On Tuesday, March 11, nearly 25 years later, John Doe’s body was exhumed and an anthropologic investigation was launched. The Pierce County Sheriff’s Department and Medical Examiner’s Office are reexamining the case, with the hopes of using new technology to reveal answers to old questions.
The main purpose of exhuming the body is to extract a DNA sample, which could be used to establish John Doe’s true identity. His DNA will be entered into the publicly accessible NamUs, National Missing and Unidentified Persons System. NamUs provides a database for law enforcement and the families of missing persons to match DNA with unidentified victims.
In addition to DNA sampling, an artist may utilize facial reconstruction techniques to composite a sketch. It depends on the condition of the skull, Lead Medicolegal Investigator Melissa Baker said, but a picture could make it easier for investigators and loved ones to identify him.
“A lot of new information and tools are available now that weren’t in the past. We’re really hoping to get some leads on who this guy may be. Someone, somewhere knows who he is,” Baker said. “We’ll enter his DNA on our side of the system and hopefully we will get a hit from the other side.”
The body was found approximately three to six months postmortem and was clothed in a Singha Beer T-shirt underneath a long-sleeved cotton shirt, size small; blue jeans, size 29-inch waist; and blue and white striped tennis shoes, size 9 1/2. His age was roughly determined to be late teens or early 20s. The cause of death was a stab wound to the chest, Pierce County Sheriff’s Detective Ed Troyer said.
The sheriff’s department keeps all cases open until solved, regardless of how long the trail goes cold, Troyer said.
“We have a lot of cold cases. We are working on many of them all of the time,” he said. “This was the next step in that particular case.”

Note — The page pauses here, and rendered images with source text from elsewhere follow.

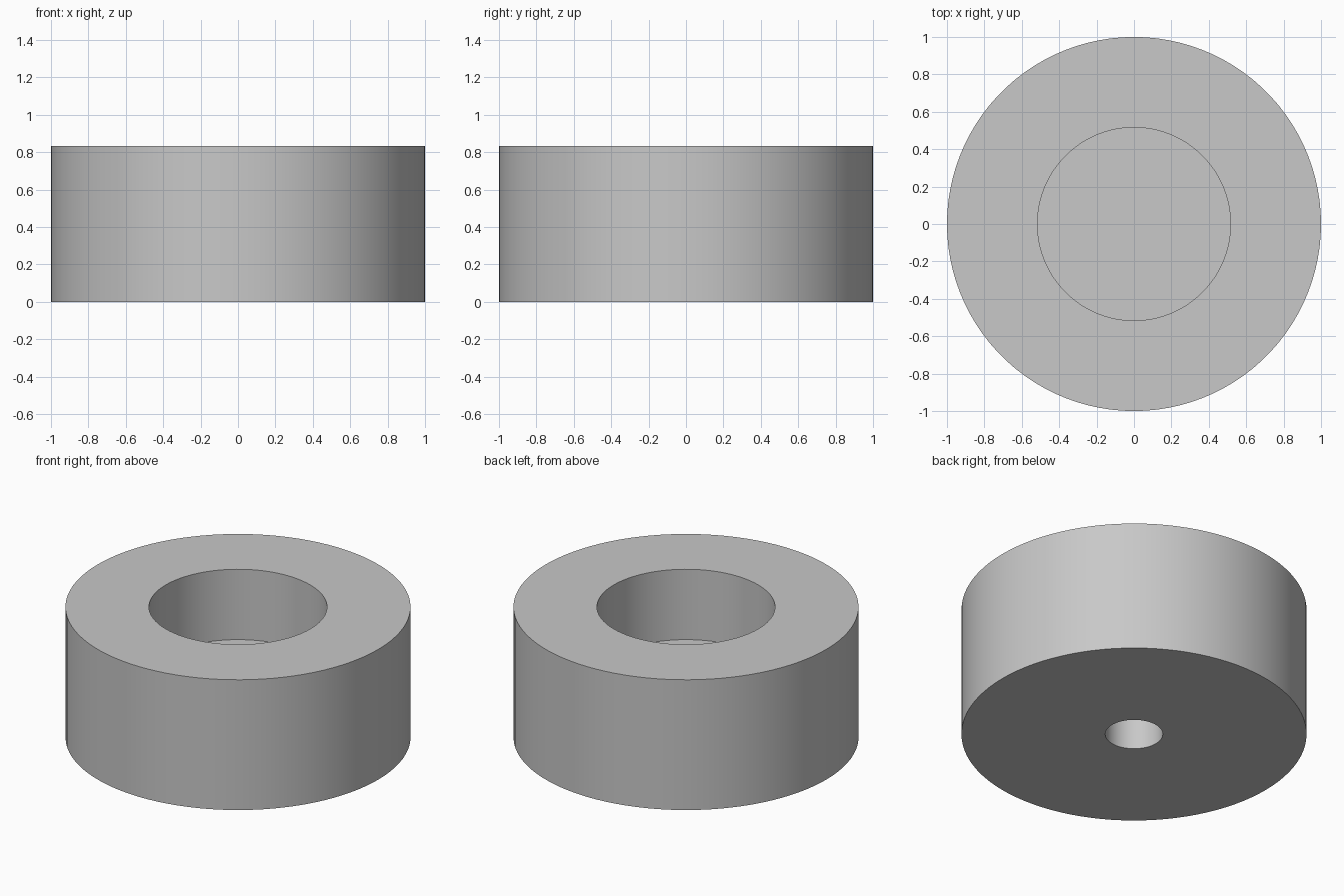
import bpy
import bmesh
from math import radians, tau

cube = bpy.data.objects.get("Cube")
if cube:
    bpy.data.objects.remove(cube, do_unlink=True)

HEIGHT, RADIUS = 0.833, 1.0
BORE_RADIUS, BORE_FLOOR = 0.516, 0.383
HOLE_RADIUS, HOLE_TOP = 0.167, 0.34
SEGMENTS = 100

# Plain grey material
grey = bpy.data.materials.new("grey")
grey.use_nodes = True
colour = (0.58, 0.58, 0.58, 1)
grey.diffuse_color = colour
grey.node_tree.nodes["Principled BSDF"].inputs["Base Color"].default_value = colour

# Half section of the spacer: blind hole below, outer wall, wide bore above
profile = [
    (0, HOLE_TOP), (HOLE_RADIUS, HOLE_TOP), (HOLE_RADIUS, 0),
    (RADIUS, 0), (RADIUS, HEIGHT),
    (BORE_RADIUS, HEIGHT), (BORE_RADIUS, BORE_FLOOR), (0, BORE_FLOOR),
]

# Turn the section around the vertical axis
bm = bmesh.new()
verts = [bm.verts.new((r, 0, z)) for r, z in profile]
edges = [bm.edges.new(pair) for pair in zip(verts, verts[1:])]
bmesh.ops.spin(bm, geom=verts + edges, cent=(0, 0, 0), axis=(0, 0, 1),
               angle=tau, steps=SEGMENTS)
bmesh.ops.remove_doubles(bm, verts=bm.verts, dist=0.0001)
bmesh.ops.recalc_face_normals(bm, faces=bm.faces)

mesh = bpy.data.meshes.new("round_spacer")
bm.to_mesh(mesh)
bm.free()
mesh.materials.append(grey)
spacer = bpy.data.objects.new("round_spacer", mesh)
bpy.context.collection.objects.link(spacer)

# Smooth walls with sharp rims
bpy.ops.object.select_all(action="DESELECT")
spacer.select_set(True)
bpy.context.view_layer.objects.active = spacer
bpy.ops.object.shade_smooth_by_angle(angle=radians(30))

This portion of the investigation is expected to take several months, according to Baker, but will hopefully reveal a warm spot in the decades-old cold case.